[Stored data entries]
################

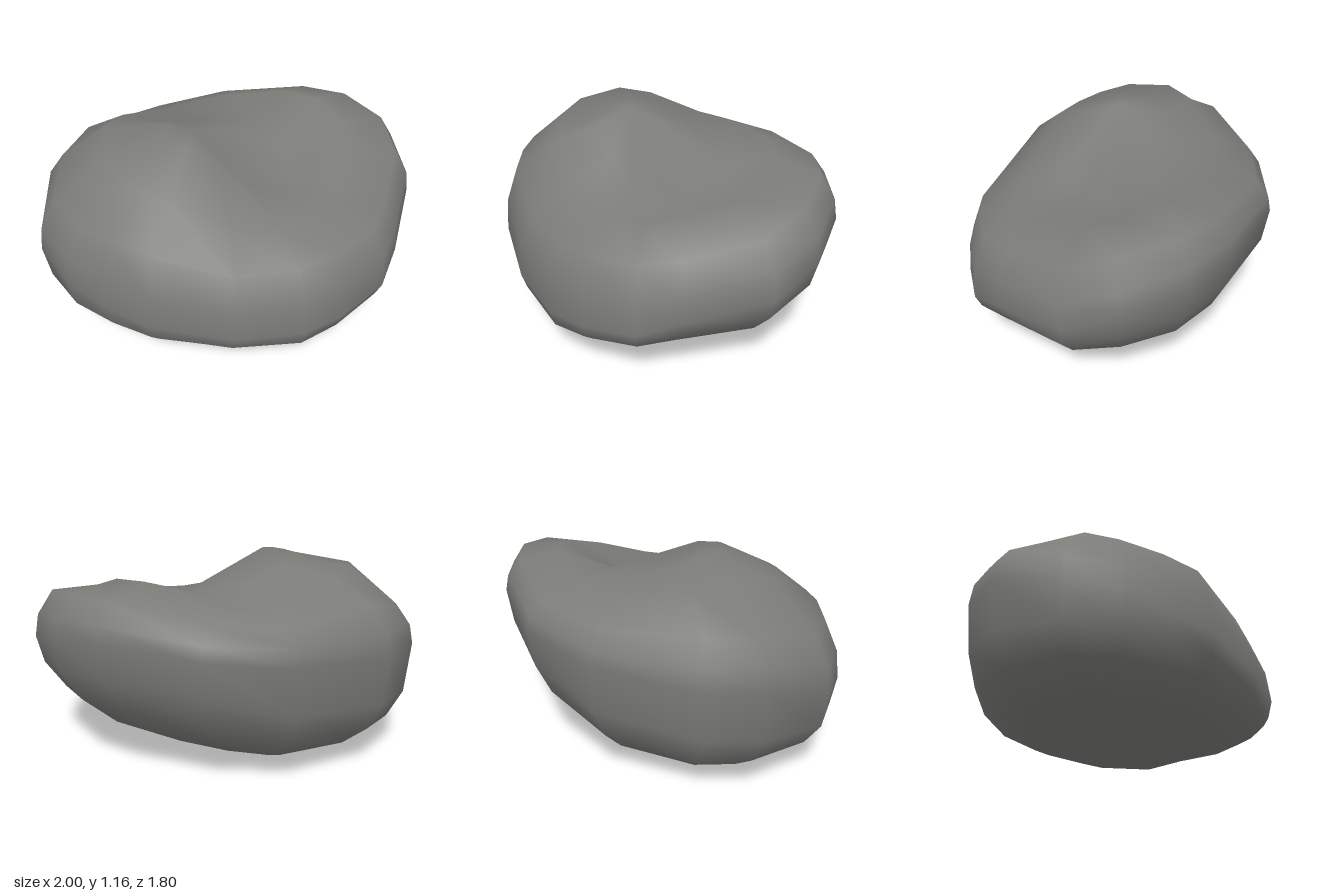
import * as THREE from 'three';

// One row per direction around the stone: rim x, rim z, rim height,
// top heights at 0.9, 0.65 and 0.33 of the way out, fullness of the underside
const SECTIONS = [
  [1, 0, 0.5, 0.79, 0.87, 0.84, 1.8],
  [0.97, 0.22, 0.42, 0.76, 0.85, 0.84, 1.8],
  [0.8, 0.47, 0.37, 0.74, 0.83, 0.87, 2.0],
  [0.64, 0.63, 0.35, 0.72, 0.82, 0.92, 2.2],
  [0.3, 0.8, 0.36, 0.71, 0.85, 1.0, 2.0],
  [-0.13, 0.9, 0.42, 0.82, 0.99, 1.12, 2.0],
  [-0.37, 0.87, 0.45, 0.84, 1.02, 1.14, 2.2],
  [-0.62, 0.81, 0.5, 0.83, 1.04, 1.14, 2.4],
  [-0.86, 0.65, 0.55, 0.84, 1.07, 1.14, 2.6],
  [-1, 0.27, 0.68, 0.9, 1.1, 1.13, 2.9],
  [-0.96, -0.03, 0.68, 0.94, 1.07, 1.09, 2.8],
  [-0.65, -0.52, 0.72, 0.9, 0.99, 1.02, 2.6],
  [-0.27, -0.8, 0.77, 0.93, 1.01, 1.0, 2.1],
  [0.28, -0.9, 0.81, 1.0, 1.07, 0.97, 2.0],
  [0.58, -0.86, 0.78, 1.01, 1.06, 0.92, 2.0],
  [0.86, -0.69, 0.71, 0.97, 0.99, 0.87, 1.9],
  [1, -0.45, 0.6, 0.88, 0.95, 0.84, 1.9],
];

function stoneGeometry() {
  const n = SECTIONS.length;
  const positions = [];
  const index = [];

  // Dented top, from the inner ring out to the rim
  const topRings = [
    [0.33, (r) => r[5]],
    [0.65, (r) => r[4]],
    [0.9, (r) => r[3]],
    [0.98, (r) => r[2] + 0.48 * (r[3] - r[2])],
    [1, (r) => r[2]],
  ];
  for (const [s, height] of topRings) {
    for (const r of SECTIONS) positions.push(r[0] * s, height(r), r[1] * s);
  }

  // Rounded underside
  const lowerRings = [0.97, 0.88, 0.72, 0.5, 0.25];
  for (const s of lowerRings) {
    for (const [x, z, rim, , , , p] of SECTIONS) {
      const bowl = 1 - Math.pow(1 - Math.pow(s, p), 1 / p);
      const y = rim * (bowl + 0.1 * s * (1 - s));
      positions.push(x * s - 0.1 * (1 - s), y, z * s + 0.05 * (1 - s));
    }
  }

  // Peak and lowest point
  const rings = topRings.length + lowerRings.length;
  const top = rings * n;
  positions.push(-0.13, 1.16, 0.15, -0.1, 0, 0.05);

  // Skin between rings and the two caps
  for (let i = 0; i < n; i++) {
    const k = (i + 1) % n;
    for (let j = 0; j < rings - 1; j++) {
      const a = j * n + i, b = j * n + k;
      index.push(a, b, a + n, b, b + n, a + n);
    }
    const last = (rings - 1) * n;
    index.push(top, k, i, top + 1, last + i, last + k);
  }

  const geometry = new THREE.BufferGeometry();
  geometry.setAttribute('position', new THREE.Float32BufferAttribute(positions, 3));
  geometry.setIndex(index);
  geometry.computeVertexNormals();
  return geometry;
}

export function createModel() {
  const group = new THREE.Group();
  group.name = 'rock';
  const stone = new THREE.MeshStandardMaterial({ color: 0x7b7b78 });
  stone.name = 'grey stone';
  const mesh = new THREE.Mesh(stoneGeometry(), stone);
  mesh.name = 'stone';
  group.add(mesh);
  return group;
}
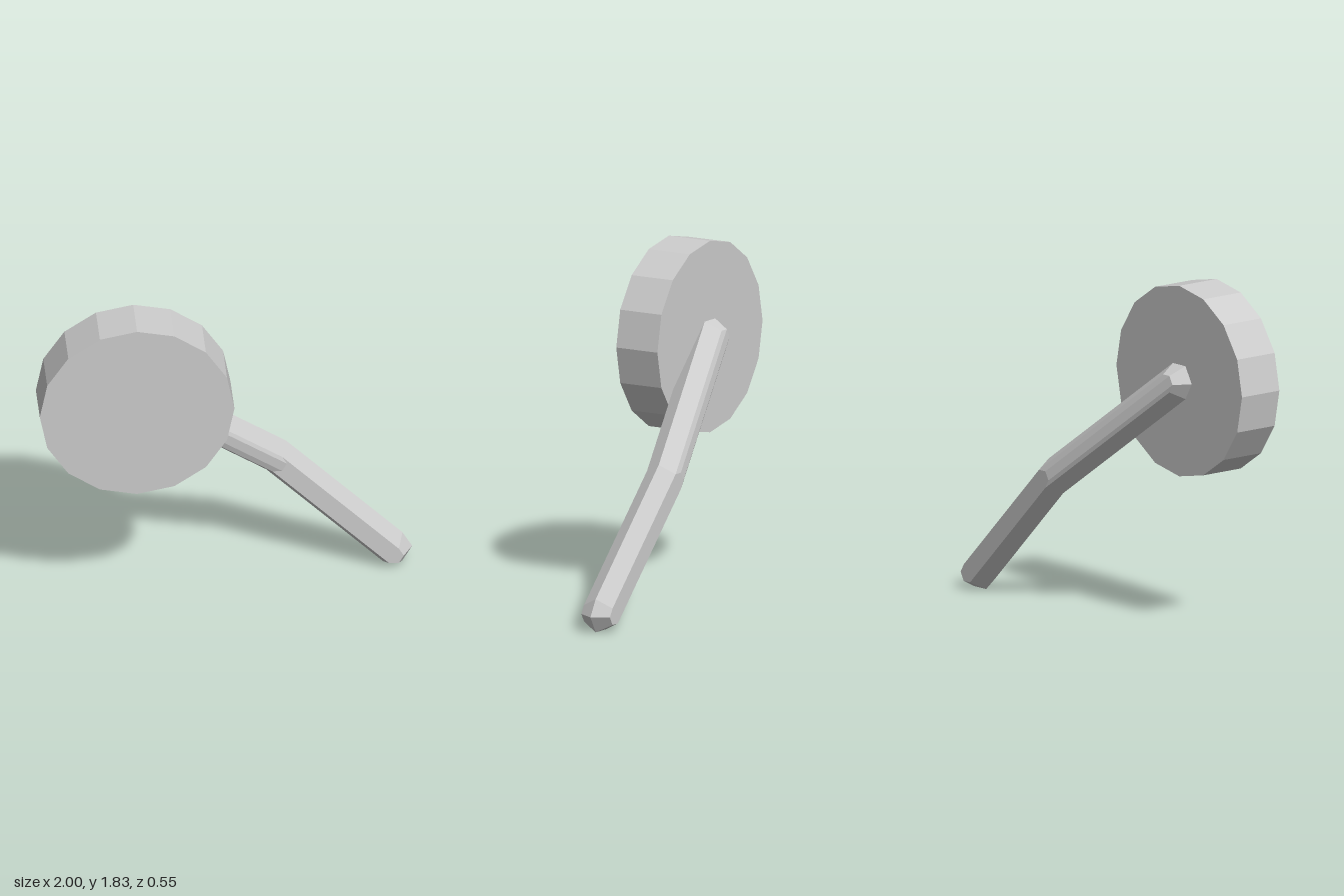
import * as THREE from 'three';
import { ConvexGeometry } from 'three/addons/geometries/ConvexGeometry.js';

const U = 2 / 19.5; // base unit: radius of the handle

// Six-sided, three-tier ball: a wide middle ring and two half-size end rings along z
function ballPoints(c) {
  const points = [];
  for (const [ring, dz] of [[0.5, -Math.sqrt(0.75)], [1, 0], [0.5, Math.sqrt(0.75)]]) {
    for (let i = 0; i < 6; i++) {
      const a = (i * Math.PI) / 3;
      points.push(new THREE.Vector3(
        c.x + U * ring * Math.cos(a), c.y + U * ring * Math.sin(a), c.z + U * dz));
    }
  }
  return points;
}

export function createModel() {
  const group = new THREE.Group();
  const grey = new THREE.MeshStandardMaterial({ color: 0xcccccc, flatShading: true });
  grey.name = 'light grey';

  // Handle joints, from the disc centre through the bend to the tip
  const root = new THREE.Vector3(-0.487, 1.32, 0.019);
  const bend = new THREE.Vector3(0.282, 0.704, -0.186);
  const tip = new THREE.Vector3(0.897, 0.089, -0.186);

  // Thick sixteen-sided disc, its back face level with the handle root
  const discGeometry = new THREE.CylinderGeometry(5 * U, 5 * U, 2.5 * U, 16);
  discGeometry.rotateX(Math.PI / 2);
  const disc = new THREE.Mesh(discGeometry, grey);
  disc.name = 'disc';
  disc.position.set(root.x, root.y, root.z + 1.25 * U);
  group.add(disc);

  // Each handle section is the hull around two joint balls
  for (const [name, a, b] of [['upperHandle', root, bend], ['lowerHandle', bend, tip]]) {
    const section = new THREE.Mesh(
      new ConvexGeometry([...ballPoints(a), ...ballPoints(b)]), grey);
    section.name = name;
    group.add(section);
  }
  return group;
}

################

_TASK PROMPT_
Would you write out the data exactly, with no pictures in the copy?

_TASK RESULT_
import * as THREE from 'three';

// One row per direction around the stone: rim x, rim z, rim height,
// top heights at 0.9, 0.65 and 0.33 of the way out, fullness of the underside
const SECTIONS = [
  [1, 0, 0.5, 0.79, 0.87, 0.84, 1.8],
  [0.97, 0.22, 0.42, 0.76, 0.85, 0.84, 1.8],
  [0.8, 0.47, 0.37, 0.74, 0.83, 0.87, 2.0],
  [0.64, 0.63, 0.35, 0.72, 0.82, 0.92, 2.2],
  [0.3, 0.8, 0.36, 0.71, 0.85, 1.0, 2.0],
  [-0.13, 0.9, 0.42, 0.82, 0.99, 1.12, 2.0],
  [-0.37, 0.87, 0.45, 0.84, 1.02, 1.14, 2.2],
  [-0.62, 0.81, 0.5, 0.83, 1.04, 1.14, 2.4],
  [-0.86, 0.65, 0.55, 0.84, 1.07, 1.14, 2.6],
  [-1, 0.27, 0.68, 0.9, 1.1, 1.13, 2.9],
  [-0.96, -0.03, 0.68, 0.94, 1.07, 1.09, 2.8],
  [-0.65, -0.52, 0.72, 0.9, 0.99, 1.02, 2.6],
  [-0.27, -0.8, 0.77, 0.93, 1.01, 1.0, 2.1],
  [0.28, -0.9, 0.81, 1.0, 1.07, 0.97, 2.0],
  [0.58, -0.86, 0.78, 1.01, 1.06, 0.92, 2.0],
  [0.86, -0.69, 0.71, 0.97, 0.99, 0.87, 1.9],
  [1, -0.45, 0.6, 0.88, 0.95, 0.84, 1.9],
];

function stoneGeometry() {
  const n = SECTIONS.length;
  const positions = [];
  const index = [];

  // Dented top, from the inner ring out to the rim
  const topRings = [
    [0.33, (r) => r[5]],
    [0.65, (r) => r[4]],
    [0.9, (r) => r[3]],
    [0.98, (r) => r[2] + 0.48 * (r[3] - r[2])],
    [1, (r) => r[2]],
  ];
  for (const [s, height] of topRings) {
    for (const r of SECTIONS) positions.push(r[0] * s, height(r), r[1] * s);
  }

  // Rounded underside
  const lowerRings = [0.97, 0.88, 0.72, 0.5, 0.25];
  for (const s of lowerRings) {
    for (const [x, z, rim, , , , p] of SECTIONS) {
      const bowl = 1 - Math.pow(1 - Math.pow(s, p), 1 / p);
      const y = rim * (bowl + 0.1 * s * (1 - s));
      positions.push(x * s - 0.1 * (1 - s), y, z * s + 0.05 * (1 - s));
    }
  }

  // Peak and lowest point
  const rings = topRings.length + lowerRings.length;
  const top = rings * n;
  positions.push(-0.13, 1.16, 0.15, -0.1, 0, 0.05);

  // Skin between rings and the two caps
  for (let i = 0; i < n; i++) {
    const k = (i + 1) % n;
    for (let j = 0; j < rings - 1; j++) {
      const a = j * n + i, b = j * n + k;
      index.push(a, b, a + n, b, b + n, a + n);
    }
    const last = (rings - 1) * n;
    index.push(top, k, i, top + 1, last + i, last + k);
  }

  const geometry = new THREE.BufferGeometry();
  geometry.setAttribute('position', new THREE.Float32BufferAttribute(positions, 3));
  geometry.setIndex(index);
  geometry.computeVertexNormals();
  return geometry;
}

export function createModel() {
  const group = new THREE.Group();
  group.name = 'rock';
  const stone = new THREE.MeshStandardMaterial({ color: 0x7b7b78 });
  stone.name = 'grey stone';
  const mesh = new THREE.Mesh(stoneGeometry(), stone);
  mesh.name = 'stone';
  group.add(mesh);
  return group;
}
import * as THREE from 'three';
import { ConvexGeometry } from 'three/addons/geometries/ConvexGeometry.js';

const U = 2 / 19.5; // base unit: radius of the handle

// Six-sided, three-tier ball: a wide middle ring and two half-size end rings along z
function ballPoints(c) {
  const points = [];
  for (const [ring, dz] of [[0.5, -Math.sqrt(0.75)], [1, 0], [0.5, Math.sqrt(0.75)]]) {
    for (let i = 0; i < 6; i++) {
      const a = (i * Math.PI) / 3;
      points.push(new THREE.Vector3(
        c.x + U * ring * Math.cos(a), c.y + U * ring * Math.sin(a), c.z + U * dz));
    }
  }
  return points;
}

export function createModel() {
  const group = new THREE.Group();
  const grey = new THREE.MeshStandardMaterial({ color: 0xcccccc, flatShading: true });
  grey.name = 'light grey';

  // Handle joints, from the disc centre through the bend to the tip
  const root = new THREE.Vector3(-0.487, 1.32, 0.019);
  const bend = new THREE.Vector3(0.282, 0.704, -0.186);
  const tip = new THREE.Vector3(0.897, 0.089, -0.186);

  // Thick sixteen-sided disc, its back face level with the handle root
  const discGeometry = new THREE.CylinderGeometry(5 * U, 5 * U, 2.5 * U, 16);
  discGeometry.rotateX(Math.PI / 2);
  const disc = new THREE.Mesh(discGeometry, grey);
  disc.name = 'disc';
  disc.position.set(root.x, root.y, root.z + 1.25 * U);
  group.add(disc);

  // Each handle section is the hull around two joint balls
  for (const [name, a, b] of [['upperHandle', root, bend], ['lowerHandle', bend, tip]]) {
    const section = new THREE.Mesh(
      new ConvexGeometry([...ballPoints(a), ...ballPoints(b)]), grey);
    section.name = name;
    group.add(section);
  }
  return group;
}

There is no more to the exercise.